Olds’s candor has led to both high praise and condemnation. Her work is often built out of intimate details concerning her children, her fraught relationship with her parents and, most controversially, her sex life.

Olds’s latest book, Stag’s Leap (2012), includes poems that explore details of her recent divorce, and the book won both the Pulitzer Prize and Britain's T.S. Eliot prize. In awarding the latter, Carol Ann Duffy, chair of the final judging panel, said: “This was the book of her career. There is a grace and chivalry in her grief that marks her out as being a world-class poet. I always say that poetry is the music of being human, and in this book she is really singing. Her journey from grief to healing is so beautifully executed.”

Olds has won numerous awards for her work, including fellowships from the Guggenheim Foundation and the National Endowment for the Arts. Widely anthologized, her work has also been published in a number of journals and magazines. She was New York State Poet from 1998 to 2000, and currently teaches in the graduate writing program at New York University.

Which book most influenced you when growing up?

The Bible -- the Psalms and Song of Solomon.

Describe your writing space – what’s in it and why? 

Window overlooking water, trees, sky (city or country); train, bus (window seat); any window overlooking anything.

Who or what had the biggest impact on your writing life?

4/4 time of church hymnal; music -- classical and rock & roll; stories to tell.

The word I most think of while reading your poetry is fearless. What are you afraid of?

Everything. (I’m copying Adrienne Rich!)

Do you have a word or phrase that you most overuse?

Golden sweet amber bright etc.!!

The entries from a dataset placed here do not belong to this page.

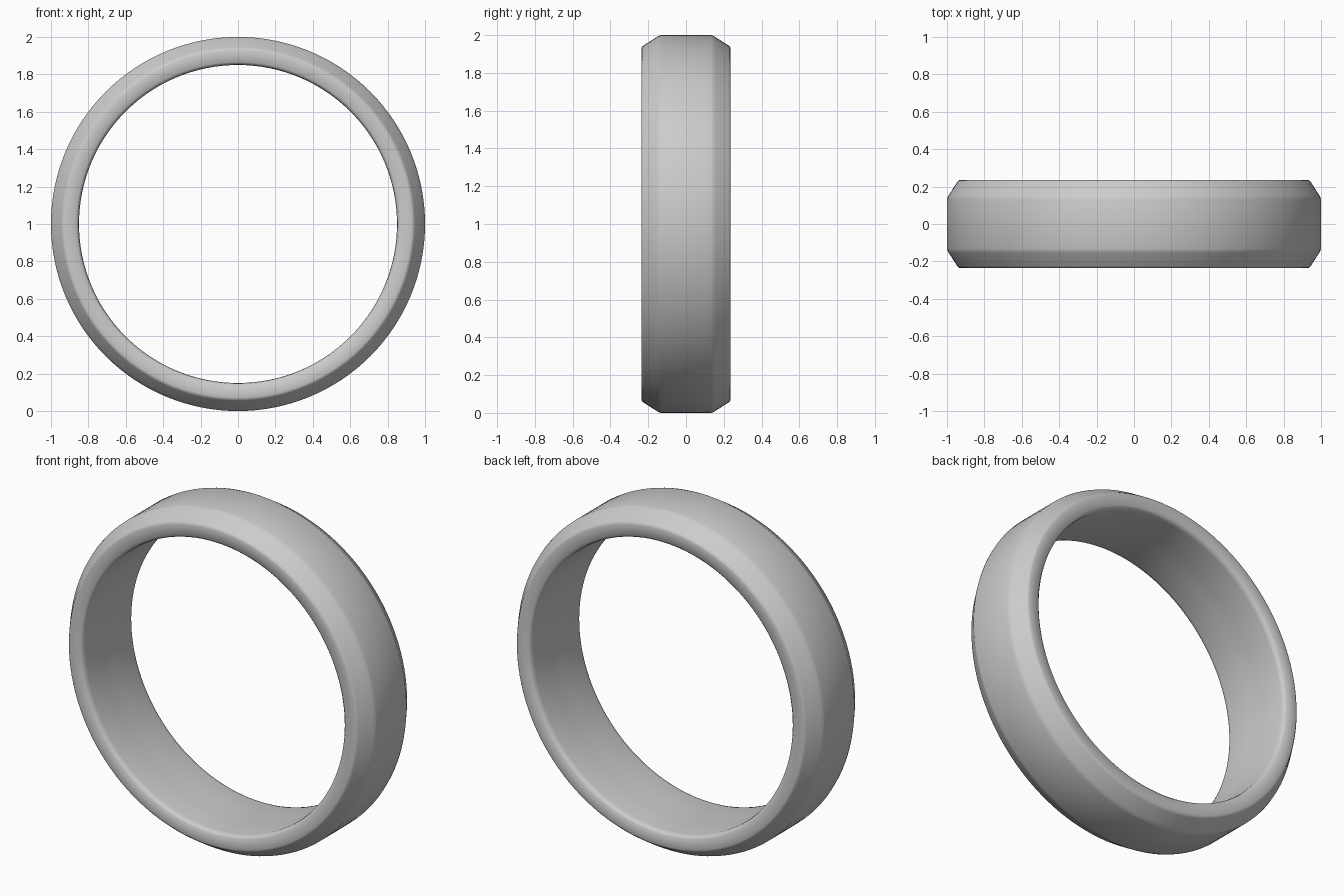
import bpy, bmesh, math

if "Cube" in bpy.data.objects:
    bpy.data.objects.remove(bpy.data.objects["Cube"])

SEGMENTS = 128

# Half cross-section of the band: (radius, y), from the bore to the outer face
half = [(0.85, 0.05), (0.85, 0.205), (0.854, 0.225), (0.866, 0.236),
        (0.928, 0.236), (0.938, 0.233), (0.945, 0.225),
        (0.988, 0.158), (0.995, 0.147), (1.0, 0.132)]
profile = half + [(r, -y) for r, y in reversed(half)]

# Spin the closed profile around the y axis
bm = bmesh.new()
rings = []
for i in range(SEGMENTS):
    a = 2 * math.pi * i / SEGMENTS
    rings.append([bm.verts.new((r * math.cos(a), y, 1 + r * math.sin(a)))
                  for r, y in profile])
n = len(profile)
for i in range(SEGMENTS):
    p, q = rings[i], rings[(i + 1) % SEGMENTS]
    for j in range(n):
        k = (j + 1) % n
        bm.faces.new((p[j], p[k], q[k], q[j]))
bmesh.ops.recalc_face_normals(bm, faces=bm.faces)

mesh = bpy.data.meshes.new("ring_band")
bm.to_mesh(mesh)
bm.free()
ring = bpy.data.objects.new("ring_band", mesh)
bpy.context.collection.objects.link(ring)
for f in mesh.polygons:
    f.use_smooth = True
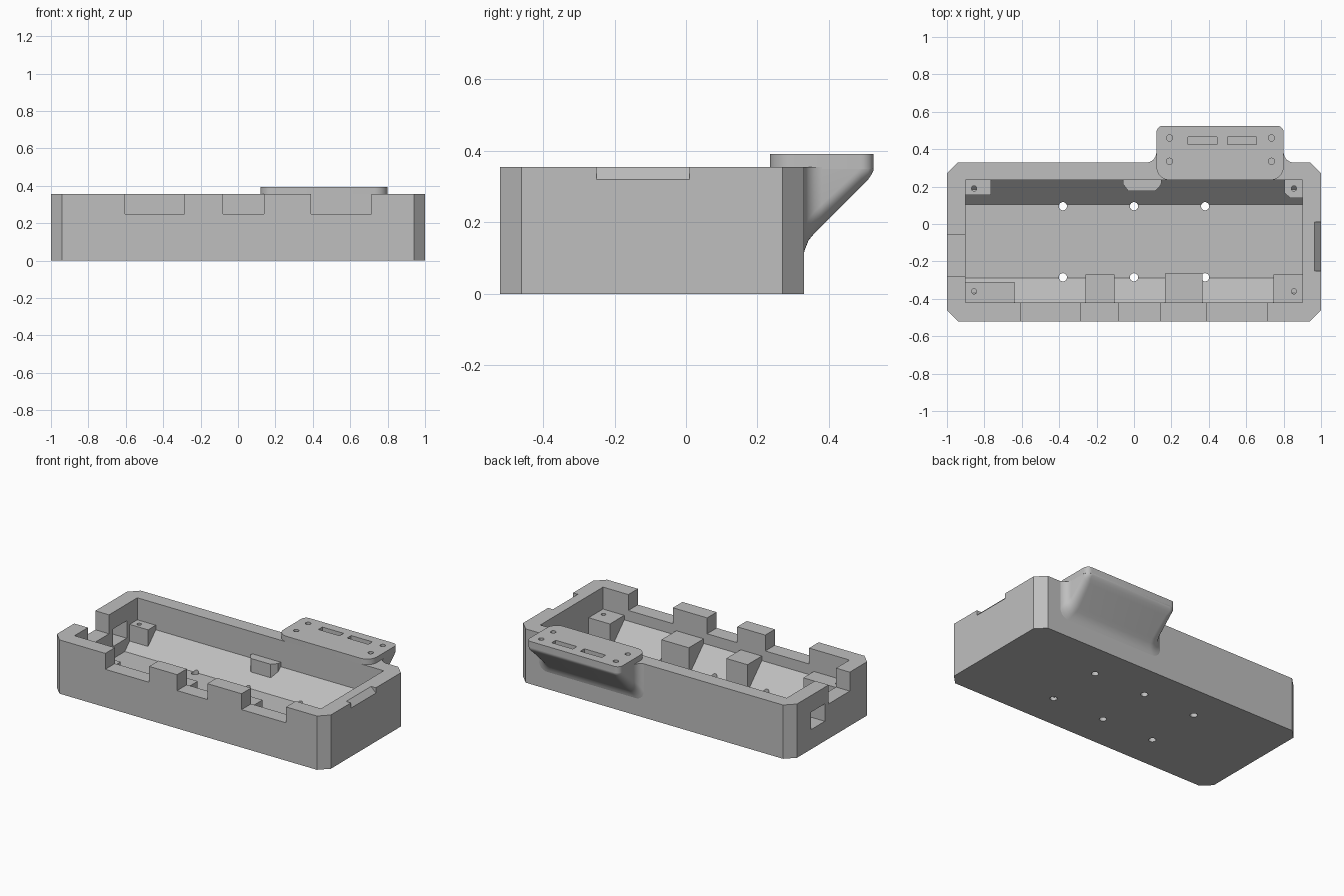
import bpy, bmesh
from math import sin, cos, pi, radians

cube = bpy.data.objects.get("Cube")
if cube:
    bpy.data.objects.remove(cube, do_unlink=True)

grey = bpy.data.materials.new("plain_grey")
grey.use_nodes = True
colour = (0.52, 0.52, 0.52, 1)
grey.diffuse_color = colour
grey.node_tree.nodes["Principled BSDF"].inputs["Base Color"].default_value = colour


def finish(name, bm):
    bmesh.ops.recalc_face_normals(bm, faces=bm.faces)
    mesh = bpy.data.meshes.new(name)
    bm.to_mesh(mesh)
    bm.free()
    mesh.materials.append(grey)
    ob = bpy.data.objects.new(name, mesh)
    bpy.context.collection.objects.link(ob)
    return ob


def prism(name, outline, lo, hi, axis="z"):
    """Extrude an outline from lo to hi along z, or a (y, z) / (x, z) outline along x / y."""
    place = {"x": lambda a, b, t: (t, a, b),
             "y": lambda a, b, t: (a, t, b),
             "z": lambda a, b, t: (a, b, t)}[axis]
    bm = bmesh.new()
    rings = [[bm.verts.new(place(a, b, t)) for a, b in outline] for t in (lo, hi)]
    bm.faces.new(rings[0])
    bm.faces.new(rings[1])
    n = len(outline)
    for i in range(n):
        j = (i + 1) % n
        bm.faces.new((rings[0][i], rings[0][j], rings[1][j], rings[1][i]))
    return finish(name, bm)


def rect(x0, x1, y0, y1):
    return [(x0, y0), (x1, y0), (x1, y1), (x0, y1)]


def arc(cx, cy, r, start, end, steps):
    span = radians(end - start)
    return [(cx + r * cos(radians(start) + span * i / steps),
             cy + r * sin(radians(start) + span * i / steps)) for i in range(steps + 1)]


def hole(x, y, r, lo, hi):
    return prism("hole_cutter", arc(x, y, r, 0, 345, 23), lo, hi)


def cut(ob, cutters):
    """Subtract each cutter, then remove it."""
    bpy.context.view_layer.objects.active = ob
    for c in cutters:
        c.hide_render = True
        mod = ob.modifiers.new("cut", "BOOLEAN")
        mod.operation = "DIFFERENCE"
        mod.solver = "EXACT"
        mod.object = c
        bpy.ops.object.modifier_apply(modifier=mod.name)
        bpy.data.objects.remove(c, do_unlink=True)


def smooth(ob):
    bpy.ops.object.select_all(action="DESELECT")
    ob.select_set(True)
    bpy.context.view_layer.objects.active = ob
    bpy.ops.object.shade_smooth_by_angle(angle=radians(35))


RIM, FLOOR, POST = 0.355, 0.05, 0.21
FRONT, BACK = -0.52, 0.33
IN_X, IN_FRONT, IN_BACK = 0.9, -0.42, 0.235

# Tray with chamfered corners
c = 0.06
tray = prism("tray", [(-1 + c, FRONT), (1 - c, FRONT), (1, FRONT + c), (1, BACK - c),
                      (1 - c, BACK), (-1 + c, BACK), (-1, BACK - c), (-1, FRONT + c)], 0, RIM)

# Cavity with sloped lower walls
slope = 0.13
cutters = [prism("cavity_cutter", [
    (IN_FRONT, 0.5), (IN_FRONT, FLOOR + slope), (IN_FRONT + slope, FLOOR),
    (IN_BACK - slope, FLOOR), (IN_BACK, FLOOR + slope), (IN_BACK, 0.5)], -IN_X, IN_X, "x")]

# Front wall notches
for x0, x1 in ((-0.605, -0.285), (-0.08, 0.14), (0.39, 0.715)):
    cutters.append(prism("notch_cutter", rect(x0, x1, -0.6, -0.4), 0.25, 0.5))

# Side wall notch and window
cutters.append(prism("side_notch_cutter", rect(-1.1, -0.88, -0.28, -0.06), 0.23, 0.5))
cutters.append(prism("window_cutter", rect(-1.1, -0.88, -0.02, 0.125), 0.13, 0.245))

# Slanted finger groove on the opposite rim
cutters.append(prism("groove_cutter", [(0.965, RIM), (1, 0.32), (1.1, 0.22), (1.1, 0.5),
                                       (0.965, 0.5)], -0.25, 0.01, "y"))

# Holes through the floor
for x in (-0.38, 0, 0.38):
    for y in (-0.285, 0.095):
        cutters.append(hole(x, y, 0.022, -0.1, 0.2))
cut(tray, cutters)

# Support posts around the inside, set slightly into the walls
e = 0.02
L, R, F, B = -IN_X - e, IN_X + e, IN_FRONT - e, IN_BACK + e
posts = {
    "front_right_post": (rect(L, -0.64, F, -0.31), (-0.855, -0.36)),
    "front_inner_right_post": (rect(-0.26, -0.105, F, -0.27), None),
    "front_inner_left_post": (rect(0.165, 0.365, F, -0.265), None),
    "front_left_post": (rect(0.745, R, F, -0.27), (0.855, -0.36)),
    "back_right_post": (rect(L, -0.765, 0.155, B), (-0.855, 0.19)),
    "back_left_post": ([(0.805, B), (0.805, 0.165), (0.835, 0.14), (R, 0.14), (R, B)],
                       (0.855, 0.19)),
    "back_middle_post": ([(-0.06, B), (-0.06, 0.215), (-0.03, 0.176), (0.115, 0.176),
                          (0.145, 0.21), (0.15, B)], None),
}
for name, (outline, screw) in posts.items():
    post = prism(name, outline, 0.02, POST)
    if screw:
        cut(post, [hole(*screw, 0.014, 0.13, 0.3)])

# Bracket plate with rounded corners, screw holes and slots
MID, HALF = 0.46, 0.34
x0, x1, y0, y1 = MID - HALF, MID + HALF, 0.235, 0.525
big, small = 0.07, 0.035
plate = prism("bracket_plate",
              arc(x0 + big, y0 + big, big, 180, 270, 8) + arc(x1 - big, y0 + big, big, 270, 360, 8)
              + arc(x1 - small, y1 - small, small, 0, 90, 8)
              + arc(x0 + small, y1 - small, small, 90, 180, 8), 0.35, 0.392)
cutters = [hole(x, y, 0.017, 0.3, 0.5) for x in (0.19, 0.735) for y in (0.335, 0.46)]
cutters += [prism("slot_cutter", rect(x, x + 0.155, 0.424, 0.466), 0.3, 0.5) for x in (0.29, 0.5)]
cut(plate, cutters)
smooth(plate)

# Bracket support: U sections (y, underside height, half width) lofted out from the wall
sections = [(0.328, 0.105, 0.39), (0.333, 0.125, 0.373), (0.343, 0.15, 0.357),
            (0.36, 0.17, 0.345), (0.38, 0.19, HALF), (0.49, 0.30, HALF),
            (0.51, 0.32, 0.333), (0.52, 0.335, 0.322), (0.525, 0.345, 0.305)]
bm = bmesh.new()
rings = []
for y, under, half in sections:
    r = min(0.06, (RIM - under) * 0.9)
    pts = [(MID - half, RIM)] + arc(MID - half + r, under + r, r, 180, 270, 8)
    pts += arc(MID + half - r, under + r, r, 270, 360, 8) + [(MID + half, RIM)]
    rings.append([bm.verts.new((x, y, z)) for x, z in pts])
for a, b in zip(rings, rings[1:]):
    for i in range(len(a)):
        j = (i + 1) % len(a)
        bm.faces.new((a[i], a[j], b[j], b[i]))
bm.faces.new(rings[0])
bm.faces.new(rings[-1])
smooth(finish("bracket_support", bm))
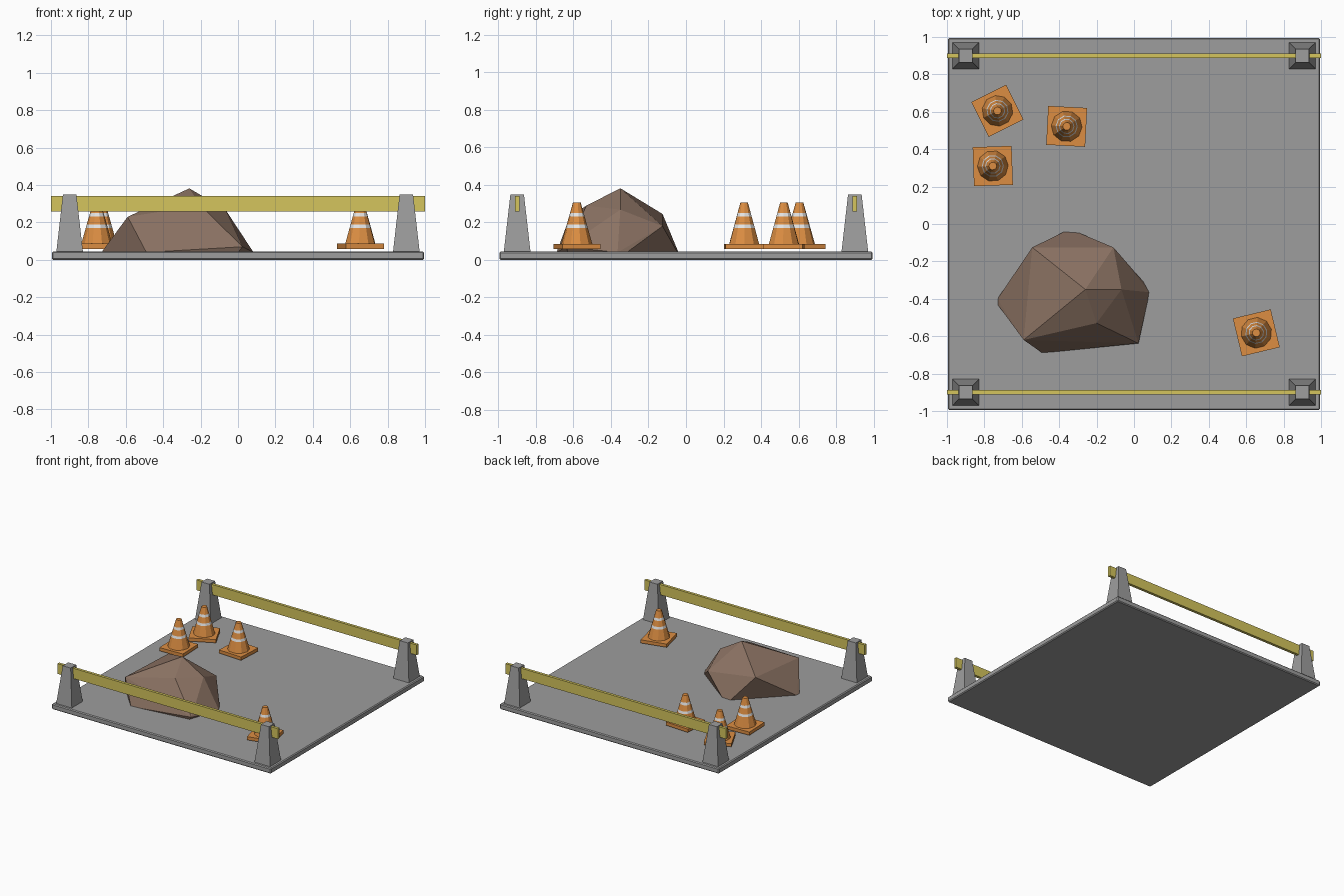
import bpy, bmesh, math
from mathutils import Matrix

if "Cube" in bpy.data.objects:
    bpy.data.objects.remove(bpy.data.objects["Cube"])


def material(name, rgb):
    m = bpy.data.materials.new(name)
    m.diffuse_color = (*rgb, 1)
    m.use_nodes = True
    m.node_tree.nodes["Principled BSDF"].inputs["Base Color"].default_value = m.diffuse_color
    return m


GREY = material("concrete grey", (0.34, 0.34, 0.34))
YELLOW = material("rail yellow", (0.66, 0.56, 0.11))
ORANGE = material("cone orange", (0.72, 0.27, 0.055))
WHITE = material("band white", (0.8, 0.8, 0.8))
BROWN = material("rock brown", (0.26, 0.17, 0.125))


def finish(bm, name, mats, bevel=0):
    bmesh.ops.recalc_face_normals(bm, faces=bm.faces[:])
    me = bpy.data.meshes.new(name)
    bm.to_mesh(me)
    bm.free()
    for m in mats:
        me.materials.append(m)
    ob = bpy.data.objects.new(name, me)
    bpy.context.collection.objects.link(ob)
    if bevel:
        mod = ob.modifiers.new("bevel", 'BEVEL')
        mod.width, mod.segments = bevel, 1
    return ob


def box(name, centre, size, mat, bevel=0):
    bm = bmesh.new()
    bmesh.ops.create_cube(bm, size=1, matrix=Matrix.Translation(centre) @ Matrix.Diagonal((*size, 1)))
    return finish(bm, name, [mat], bevel)


def stack(name, rings, sides, mats, bands=(), turn=0.0, at=(0, 0)):
    """Stacked polygon rings (radius, z); the listed band segments take the second material."""
    bm = bmesh.new()
    loops = []
    for r, z in rings:
        loops.append([bm.verts.new((at[0] + r * math.cos(turn + 2 * math.pi * i / sides),
                                    at[1] + r * math.sin(turn + 2 * math.pi * i / sides), z))
                      for i in range(sides)])
    for k in range(len(loops) - 1):
        for i in range(sides):
            j = (i + 1) % sides
            f = bm.faces.new((loops[k][i], loops[k][j], loops[k + 1][j], loops[k + 1][i]))
            f.material_index = 1 if k in bands else 0
    bm.faces.new(loops[0])
    bm.faces.new(loops[-1])
    return finish(bm, name, mats)


# ground slab
box("slab", (0, 0, 0.0225), (1.99, 1.99, 0.045), GREY, 0.007)

# tapered corner posts and rails
R2 = math.sqrt(2)
for sy in (-1, 1):
    for sx in (-1, 1):
        stack("post", [(0.071 * R2, 0.044), (0.036 * R2, 0.35)], 4, [GREY],
              turn=math.pi / 4, at=(sx * 0.9, sy * 0.9))
    box("rail", (0, sy * 0.9, 0.299), (2.0, 0.023, 0.084), YELLOW)

# traffic cones: square foot and banded body
def body_radius(z):
    return 0.083 + (0.021 - 0.083) * (z - 0.085) / (0.305 - 0.085)


LEVELS = (0.085, 0.169, 0.188, 0.232, 0.251, 0.305)
for x, y, deg in ((-0.73, 0.605, 26.5), (-0.36, 0.522, -3), (-0.755, 0.31, 2), (0.654, -0.582, 13.5)):
    a = math.radians(deg)
    stack("cone_foot", [(0.104 * R2, 0.059), (0.104 * R2, 0.086)], 4, [ORANGE],
          turn=a + math.pi / 4, at=(x, y))
    stack("cone_body", [(body_radius(z), z) for z in LEVELS], 10, [ORANGE, WHITE],
          bands=(1, 3), turn=a, at=(x, y))

# faceted rock: hull of its corner points
G = 0.04
points = [(-0.26, -0.35, 0.382), (-0.59, -0.62, 0.23), (-0.544, -0.125, 0.245),
          (-0.11, -0.125, 0.18), (-0.067, -0.35, 0.268), (-0.20, -0.53, 0.29),
          (0.024, -0.638, 0.07), (0.0, -0.63, G), (-0.49, -0.69, G),
          (-0.73, -0.43, G), (-0.73, -0.40, G), (-0.37, -0.04, G), (-0.30, -0.045, G),
          (0.056, -0.316, G), (0.083, -0.365, G)]
bm = bmesh.new()
for p in points:
    bm.verts.new(p)
bmesh.ops.convex_hull(bm, input=bm.verts[:])
finish(bm, "rock", [BROWN])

So many reviewers compare your work to music. How do you perceive the relationship between words and sound?

I didn’t know that -- I’m happy! I guess I perceive the relationship with my ears, body (dancing, walking), breathing, and eyes.

Is there a book you were supposed to love but didn’t? Or one you expected to hate and fell for?

Supposed to but: the book of child martyrs I won as a choir prize (loudest voice).

What’s your view on the future of poetry?


Do you have a guilty reading pleasure?

For essential escape from my own mind, for mental travel, for emotion, for the study of guilt and fear and (someone else’s) (imaginary) danger, I read detective stories and murder mysteries (no horror).

Your legacy will be both poetry and poets – what do you learn from teaching?

How to listen, how to pay attention to 12 people at once, how to describe, what life is like now for the young, how poetry changes with the changing world.

Which work has impressed you most this year?

The advances the younger poets have made away from sentimentality and self-pity.

Would you share a line from a review you liked?

May I share a poem which contains a line from a review?

(Jonathan Cape and A. A. Knopf/Random House - One Secret Thing)

In a parallel universe, what job would you be doing?

If it’s right beside us, a mirror opposite, I would be writing poems backwards.

By JJ Marshauthor, reader, Triskelite, journalist, Nuancer, reviewer and blogger. Likes: pugs, Werner Herzog and anchovies. Dislikes: meat, chocolate and institutionalised sexism. Short story collection out now.